= Assignment =
Would you restate the entries below exactly, keeping every line?

(Provided data)

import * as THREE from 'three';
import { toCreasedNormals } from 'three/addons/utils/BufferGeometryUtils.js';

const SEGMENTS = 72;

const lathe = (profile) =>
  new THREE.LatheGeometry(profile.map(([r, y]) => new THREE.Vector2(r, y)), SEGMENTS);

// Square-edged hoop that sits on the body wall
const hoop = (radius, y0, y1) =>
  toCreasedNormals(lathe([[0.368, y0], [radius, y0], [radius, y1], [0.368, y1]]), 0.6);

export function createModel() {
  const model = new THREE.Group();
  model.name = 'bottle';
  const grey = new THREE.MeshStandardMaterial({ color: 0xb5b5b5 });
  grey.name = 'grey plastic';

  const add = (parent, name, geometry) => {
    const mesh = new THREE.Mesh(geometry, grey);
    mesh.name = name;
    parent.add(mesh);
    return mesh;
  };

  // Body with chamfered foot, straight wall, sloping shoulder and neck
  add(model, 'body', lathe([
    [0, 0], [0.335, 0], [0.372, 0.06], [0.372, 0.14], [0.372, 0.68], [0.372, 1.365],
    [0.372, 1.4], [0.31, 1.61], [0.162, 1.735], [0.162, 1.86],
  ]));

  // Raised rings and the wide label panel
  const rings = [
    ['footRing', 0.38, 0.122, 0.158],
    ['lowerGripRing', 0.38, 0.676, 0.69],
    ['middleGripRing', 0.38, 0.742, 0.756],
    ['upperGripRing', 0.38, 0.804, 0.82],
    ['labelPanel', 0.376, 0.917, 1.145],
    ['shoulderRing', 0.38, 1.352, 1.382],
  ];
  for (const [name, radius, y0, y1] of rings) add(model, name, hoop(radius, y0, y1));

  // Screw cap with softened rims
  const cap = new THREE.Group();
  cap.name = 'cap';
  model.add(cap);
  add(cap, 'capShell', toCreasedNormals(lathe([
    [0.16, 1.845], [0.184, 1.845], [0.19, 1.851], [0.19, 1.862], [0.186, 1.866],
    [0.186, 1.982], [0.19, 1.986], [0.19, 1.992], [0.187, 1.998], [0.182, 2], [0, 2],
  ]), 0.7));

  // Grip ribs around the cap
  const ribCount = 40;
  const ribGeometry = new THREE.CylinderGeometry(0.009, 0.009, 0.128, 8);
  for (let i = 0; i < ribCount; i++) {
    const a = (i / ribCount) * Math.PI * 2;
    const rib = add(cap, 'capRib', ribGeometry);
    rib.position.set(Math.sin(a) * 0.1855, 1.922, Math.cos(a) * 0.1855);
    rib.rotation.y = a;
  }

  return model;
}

(End Provided data)

= Response below =
import * as THREE from 'three';
import { toCreasedNormals } from 'three/addons/utils/BufferGeometryUtils.js';

const SEGMENTS = 72;

const lathe = (profile) =>
  new THREE.LatheGeometry(profile.map(([r, y]) => new THREE.Vector2(r, y)), SEGMENTS);

// Square-edged hoop that sits on the body wall
const hoop = (radius, y0, y1) =>
  toCreasedNormals(lathe([[0.368, y0], [radius, y0], [radius, y1], [0.368, y1]]), 0.6);

export function createModel() {
  const model = new THREE.Group();
  model.name = 'bottle';
  const grey = new THREE.MeshStandardMaterial({ color: 0xb5b5b5 });
  grey.name = 'grey plastic';

  const add = (parent, name, geometry) => {
    const mesh = new THREE.Mesh(geometry, grey);
    mesh.name = name;
    parent.add(mesh);
    return mesh;
  };

  // Body with chamfered foot, straight wall, sloping shoulder and neck
  add(model, 'body', lathe([
    [0, 0], [0.335, 0], [0.372, 0.06], [0.372, 0.14], [0.372, 0.68], [0.372, 1.365],
    [0.372, 1.4], [0.31, 1.61], [0.162, 1.735], [0.162, 1.86],
  ]));

  // Raised rings and the wide label panel
  const rings = [
    ['footRing', 0.38, 0.122, 0.158],
    ['lowerGripRing', 0.38, 0.676, 0.69],
    ['middleGripRing', 0.38, 0.742, 0.756],
    ['upperGripRing', 0.38, 0.804, 0.82],
    ['labelPanel', 0.376, 0.917, 1.145],
    ['shoulderRing', 0.38, 1.352, 1.382],
  ];
  for (const [name, radius, y0, y1] of rings) add(model, name, hoop(radius, y0, y1));

  // Screw cap with softened rims
  const cap = new THREE.Group();
  cap.name = 'cap';
  model.add(cap);
  add(cap, 'capShell', toCreasedNormals(lathe([
    [0.16, 1.845], [0.184, 1.845], [0.19, 1.851], [0.19, 1.862], [0.186, 1.866],
    [0.186, 1.982], [0.19, 1.986], [0.19, 1.992], [0.187, 1.998], [0.182, 2], [0, 2],
  ]), 0.7));

  // Grip ribs around the cap
  const ribCount = 40;
  const ribGeometry = new THREE.CylinderGeometry(0.009, 0.009, 0.128, 8);
  for (let i = 0; i < ribCount; i++) {
    const a = (i / ribCount) * Math.PI * 2;
    const rib = add(cap, 'capRib', ribGeometry);
    rib.position.set(Math.sin(a) * 0.1855, 1.922, Math.cos(a) * 0.1855);
    rib.rotation.y = a;
  }

  return model;
}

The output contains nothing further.